The immature males have all the same markings except they lack the white markings on the abdomen and have small white spots that run along the sides.
The face, eyes, and thorax of the female common whitetail are brown, and the thorax has two white stripes on the sides which become yellow at the ends. The female’s abdomen is brown with white or pale yellow spots on each side. The spots form diagonal lines. The wing pattern of the female is completely different from the males, she has three dark spots or patches on each wing.
The males are very territorial during the breeding season. An adult male will patrol his territory and drive off all other males he encounters. The success of the male’s defense of his territory usually depends on age, with older, more mature males generally being more successful than young, immature males.
Most males are only able to defend their territories for a few hours per day though, this sometimes leads to more than one male defending the same territories at different times of the day.

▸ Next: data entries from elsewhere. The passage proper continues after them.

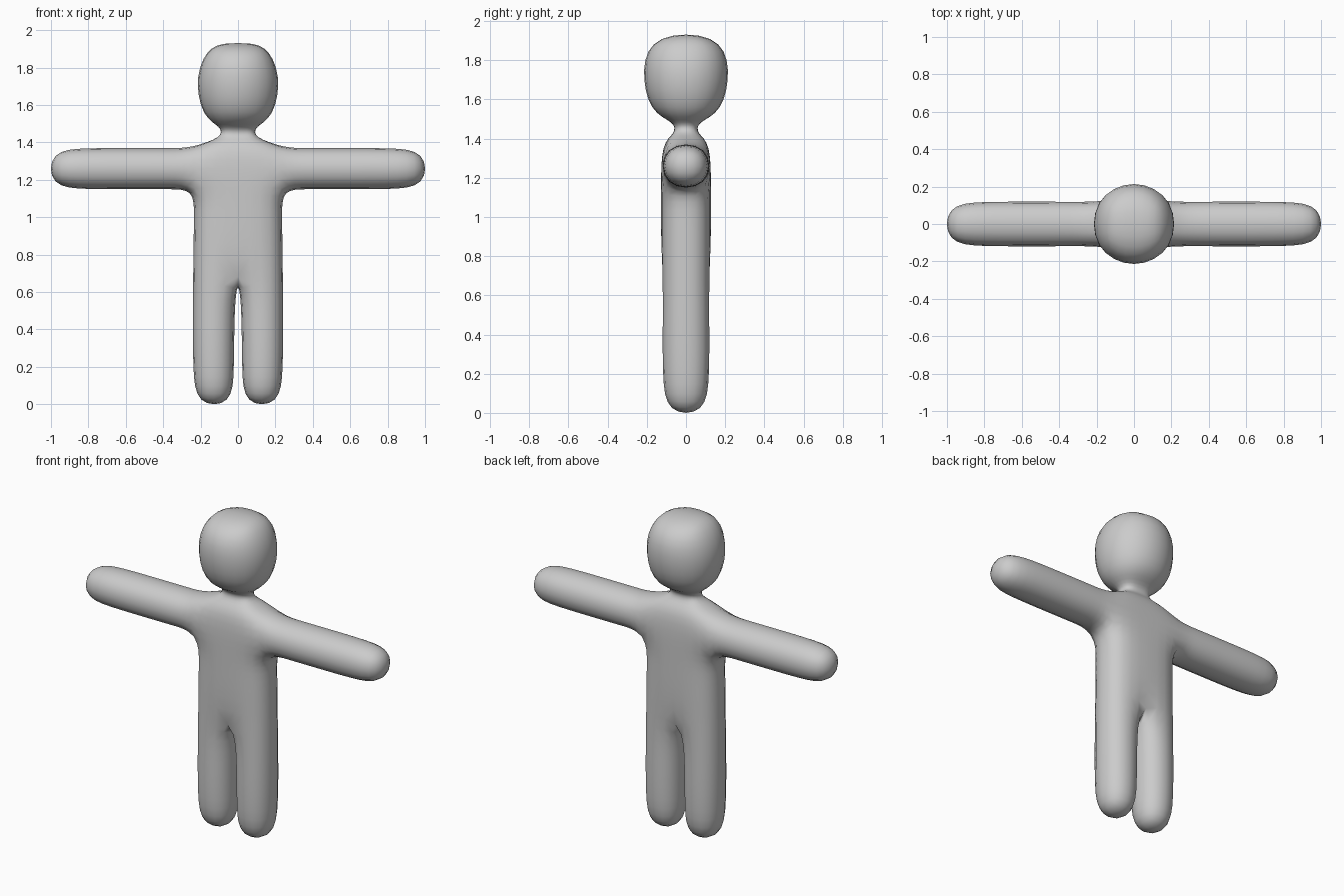
import bpy, bmesh

if "Cube" in bpy.data.objects:
    bpy.data.objects.remove(bpy.data.objects["Cube"])

bm = bmesh.new()
points = {}


def vert(co):
    key = tuple(round(c, 4) for c in co)
    if key not in points:
        points[key] = bm.verts.new(key)
    return points[key]


def face(cos):
    bm.faces.new([vert(c) for c in cos])


def bridge(lower, upper, closed=True, skip=()):
    n = len(lower)
    for i in range(n if closed else n - 1):
        if i not in skip:
            j = (i + 1) % n
            face([lower[i], lower[j], upper[j], upper[i]])


def tube(loops):
    for p, q in zip(loops, loops[1:]):
        bridge(p, q)
    face(loops[-1])


# Torso, neck and head rows: height, half width, depth at centre, depth at corner
ROWS = [
    (0.71, 0.25, 0.127, 0.127),
    (1.02, 0.245, 0.127, 0.127),
    (1.14, 0.245, 0.127, 0.127),
    (1.38, 0.245, 0.127, 0.127),
    (1.425, 0.09, 0.055, 0.055),
    (1.485, 0.09, 0.058, 0.05),
    (1.53, 0.20, 0.217, 0.125),
    (1.76, 0.245, 0.274, 0.148),
    (1.938, 0.15, 0.19, 0.12),
]
halves = [[(0, -c, z), (a, -e, z), (a, e, z), (0, c, z)] for z, a, c, e in ROWS]
for i in range(len(halves) - 1):
    # the side face of the chest is left open for the arm
    bridge(halves[i], halves[i + 1], closed=False, skip=(1,) if i == 2 else ())
face(halves[-1])

# Arm: distance out, half height, half depth
ARM_Z = 1.26
ARM = [(0.245, 0.12, 0.127), (0.36, 0.12, 0.13), (0.58, 0.12, 0.13),
       (0.80, 0.12, 0.13), (1.018, 0.108, 0.115)]
tube([[(x, -b, ARM_Z - h), (x, b, ARM_Z - h), (x, b, ARM_Z + h), (x, -b, ARM_Z + h)]
      for x, h, b in ARM])

# Leg: height, inner x, outer x, half depth
LEG = [(0.71, 0, 0.25, 0.127), (0.42, 0.01, 0.252, 0.13),
       (0.20, 0.012, 0.25, 0.13), (-0.017, 0.02, 0.235, 0.112)]
tube([[(i, -b, z), (o, -b, z), (o, b, z), (i, b, z)] for z, i, o, b in LEG])

bmesh.ops.recalc_face_normals(bm, faces=bm.faces[:])
for f in bm.faces:
    f.smooth = True

mesh = bpy.data.meshes.new("figure_body")
bm.to_mesh(mesh)
bm.free()
body = bpy.data.objects.new("figure_body", mesh)
bpy.context.collection.objects.link(body)

grey = bpy.data.materials.new("plain_grey")
grey.diffuse_color = (0.6, 0.6, 0.6, 1)
grey.use_nodes = True
grey.node_tree.nodes["Principled BSDF"].inputs["Base Color"].default_value = grey.diffuse_color
mesh.materials.append(grey)

# Mirror the half and round it off
mirror = body.modifiers.new("mirror", 'MIRROR')
mirror.use_axis = (True, False, False)
mirror.use_clip = True
subsurf = body.modifiers.new("rounding", 'SUBSURF')
subsurf.levels = subsurf.render_levels = 2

The female will visit breeding sites every few days, usually around midday looking for males. after copulation, the female will immediately begin oviposition. The female taps the water with her ovipositor to lay up to 50 eggs with each tap. She may deposit up to 1,000 eggs in total. The male will protect the female during her egg laying by flying just above her.